Thursday, 3rd July 2014 at 12:04 pm
Child welfare agency Anglicare Victoria has issued a public apology over claims of abuse of young children in its care, saying it is devastated by the incidents highlighted in the Children’s Court.
The statement said Anglicare Victoria was sorry for any impact on the children.
The apology comes after the ABC reported on court hearings that “children in the care of the Department of Human Services were subjected to horrifying sexual and physical abuse by older children at Victorian residential care facilities”.
The Minister for Community Services Mary Wooldridge told the ABC an investigation had found it was the right decision to remove the children from their parents, but there was negligence on the part of Anglicare.
“My view is that there have been mistakes made along the way in terms of managing the care of these children,” Wooldridge said.
Anglicare said in its statement that while acknowledging mistakes were made, caring for the most abused and traumatised children was complex and demanding work.
The agency said it acted immediately once made aware of the incidents and assisted an independent review of them.
It is also calling for a wider review of residential care services to prevent similar incidents.

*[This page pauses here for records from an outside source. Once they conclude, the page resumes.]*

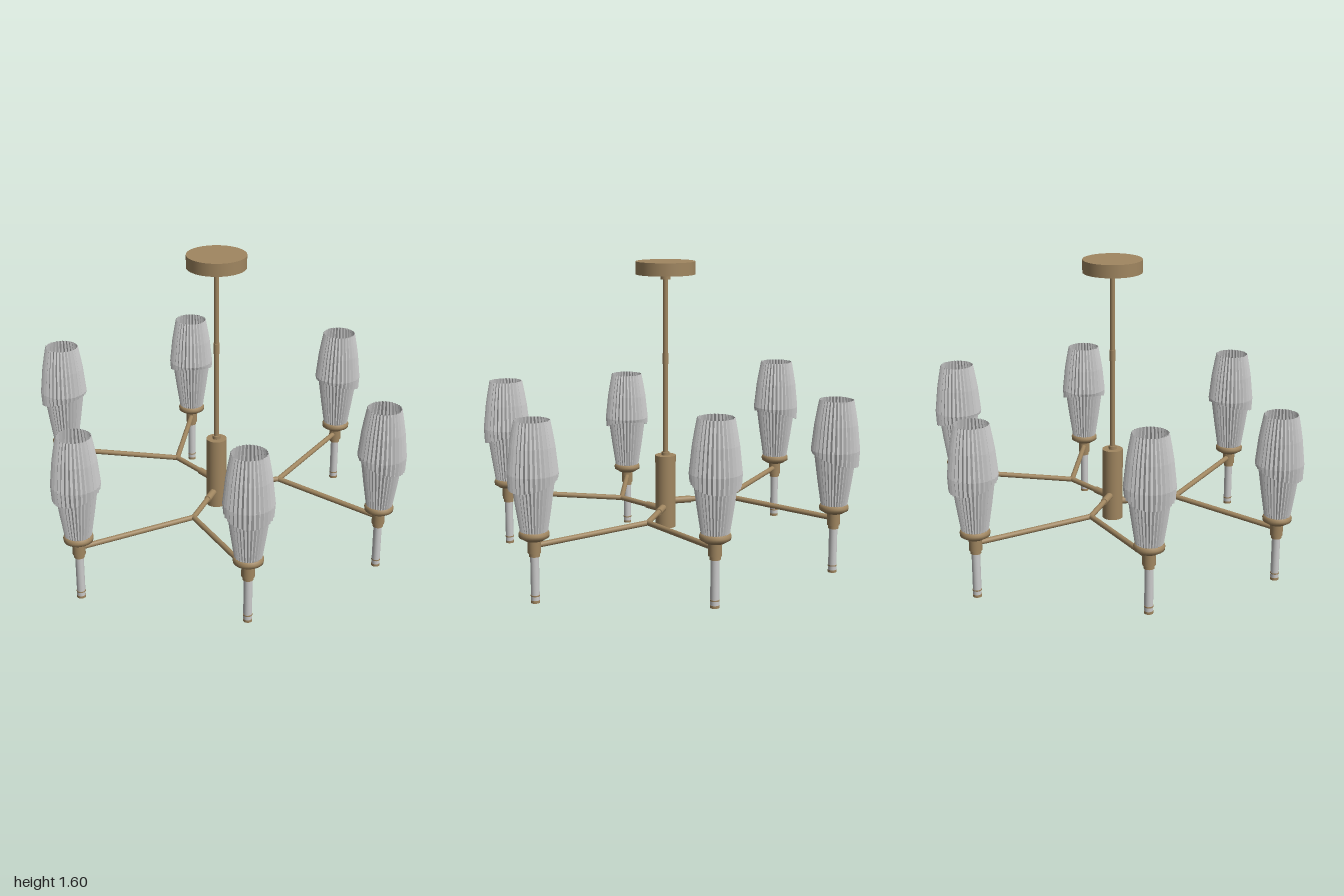
import * as THREE from 'three';

const brass = new THREE.MeshStandardMaterial({ color: 0xa08660 });
brass.name = 'brass';
const glass = new THREE.MeshStandardMaterial({ color: 0xcacaca, side: THREE.DoubleSide });
glass.name = 'glass';

function add(parent, name, geometry, material) {
  const mesh = new THREE.Mesh(geometry, material);
  mesh.name = name;
  parent.add(mesh);
  return mesh;
}

// Upright cylinder between two heights
function post(parent, name, r, y0, y1, material = brass, sides = 32) {
  const mesh = add(parent, name, new THREE.CylinderGeometry(r, r, y1 - y0, sides), material);
  mesh.position.y = (y0 + y1) / 2;
  return mesh;
}

// Straight rod between two points
function rod(parent, name, a, b, r) {
  const mesh = add(parent, name, new THREE.CylinderGeometry(r, r, a.distanceTo(b), 16), brass);
  mesh.position.copy(a).add(b).multiplyScalar(0.5);
  mesh.quaternion.setFromUnitVectors(new THREE.Vector3(0, 1, 0), b.clone().sub(a).normalize());
}

const lathe = (points, sides) =>
  new THREE.LatheGeometry(points.map(([r, y]) => new THREE.Vector2(r, y)), sides);

// Pleated glass shell; the bottom edge dips by `tilt` on its outward (+x) side
function pleated(points, tilt) {
  const pleats = 32;
  const geo = lathe(points, pleats * 2);
  const p = geo.attributes.position;
  const rows = points.length;
  for (let i = 0; i < p.count; i++) {
    const column = Math.floor(i / rows), row = i % rows;
    const x = p.getX(i), z = p.getZ(i);
    if (row === 0) p.setY(i, p.getY(i) - tilt * x / Math.hypot(x, z));
    const k = column % 2 ? 0.93 : 1;
    p.setX(i, x * k);
    p.setZ(i, z * k);
  }
  const faceted = geo.toNonIndexed();
  faceted.computeVertexNormals();
  return faceted;
}

const lowerShadeGeo = pleated([[0.066, 0.35], [0.086, 0.48], [0.106, 0.625]], 0);
const upperShadeGeo = pleated(
  [[0.118, 0.588], [0.122, 0.635], [0.108, 0.765], [0.097, 0.83], [0.086, 0.888]], 0.033);
const cupGeo = lathe([[0, 0.312], [0.048, 0.312], [0.056, 0.318], [0.072, 0.327],
  [0.074, 0.342], [0.068, 0.356], [0.056, 0.356], [0.054, 0.34], [0, 0.34]], 32);

// One lamp, standing on its own y = 0
function makeLamp() {
  const lamp = new THREE.Group();
  lamp.name = 'lamp';
  post(lamp, 'tubeCap', 0.022, 0, 0.013);
  post(lamp, 'lowerTube', 0.021, 0.013, 0.245, glass);
  post(lamp, 'tubeBand', 0.0225, 0.033, 0.039);
  post(lamp, 'tubeCollar', 0.026, 0.23, 0.25);
  post(lamp, 'socket', 0.032, 0.248, 0.315);
  add(lamp, 'cup', cupGeo, brass);
  post(lamp, 'innerRing', 0.034, 0.338, 0.352);
  post(lamp, 'innerTube', 0.021, 0.35, 0.39, glass);
  add(lamp, 'lowerShade', lowerShadeGeo, glass);
  add(lamp, 'upperShade', upperShadeGeo, glass);
  return lamp;
}

const polar = (r, angle, y) => new THREE.Vector3(r * Math.cos(angle), y, r * Math.sin(angle));

export function createModel() {
  const model = new THREE.Group();
  model.name = 'chandelier';

  // Ceiling canopy, stem and central hub
  post(model, 'canopy', 0.15, 1.535, 1.6, brass, 48);
  post(model, 'canopyCollar', 0.026, 1.51, 1.537);
  post(model, 'stem', 0.0125, 0.6, 1.515);
  post(model, 'stemJoint', 0.0155, 1.08, 1.135);
  post(model, 'hubCollar', 0.02, 0.6, 0.622);
  post(model, 'hub', 0.053, 0.225, 0.605, brass, 40);

  // Three forked arms at stepped heights: direction, height, base of each lamp
  const arms = [
    { angle: 90, y: 0.3125, bases: [0.065, 0] },
    { angle: 210, y: 0.36, bases: [0.107, 0.05] },
    { angle: 330, y: 0.335, bases: [0.085, 0.027] },
  ];
  for (const { angle, y, bases } of arms) {
    const arm = new THREE.Group();
    arm.name = 'forkedArm';
    model.add(arm);
    const a = THREE.MathUtils.degToRad(angle);
    const fork = polar(0.335, a, y);
    rod(arm, 'armSleeve', polar(0.04, a, y), polar(0.135, a, y), 0.018);
    rod(arm, 'armStem', polar(0.1, a, y), fork, 0.0135);
    const joint = add(arm, 'forkJoint', new THREE.SphereGeometry(0.0138, 16, 12), brass);
    joint.position.copy(fork);
    bases.forEach((base, i) => {
      const side = a + (i ? 1 : -1) * Math.PI / 6;
      rod(arm, 'branch', fork, polar(0.875, side, base + 0.282), 0.0135);
      const lamp = makeLamp();
      lamp.position.copy(polar(0.875, side, base));
      lamp.rotation.y = -side;
      arm.add(lamp);
    });
  }
  return model;
}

Anglicare Victoria works with young people living in or exiting state care providing combined accommodation and training programs for at-risk youth, and support programs for children who are leaving out-of-home care.
Anglicare said children and the families of children in care have a right to be safe and to be appropriately cared for and protected.
The agency said the complexities of this mix of children provided a difficult challenge for carers.
“The day-to-day care of children and young people who have histories of abuse and neglect or who have behavioural issues is rarely straightforward, and often very challenging for all concerned,” Anglicare Victoria Chief Executive Officer Paul McDonald said.
“Too often, as has happened in this case, the need to place the child overrides the consideration or suitability of placing different children together in the one unit.
“The mix of children in these units is often inappropriate and this case again highlights the need to review the way children are assessed and enter residential care.
“While the decision on who was placed in this particular home was made by the courts and the Department of Human Services, the unit involved – in which the staff do a remarkable job under difficult circumstances – simply did not have the capacity to provide the level of monitoring each of these young people required in this instance.”
McDonald added that while he and those involved were saddened by what had happened, he would not comment further as the matter was still being considered by the Children’s Court.
He said Anglicare had also acted to boost training and staff numbers at homes with children such as these who require specialised or additional monitoring and support.
Last week a Victorian Government advisory group appointed to drive reforms in out-of-home care met for the first time.
Minister Wooldridge said the Out-of-Home Care Reform Advisory Group would provide expert advice on the implementation of Out-of-Home Care: A Five Year Plan and develop strategies that will dramatically improve the lives of children and young people living in state care.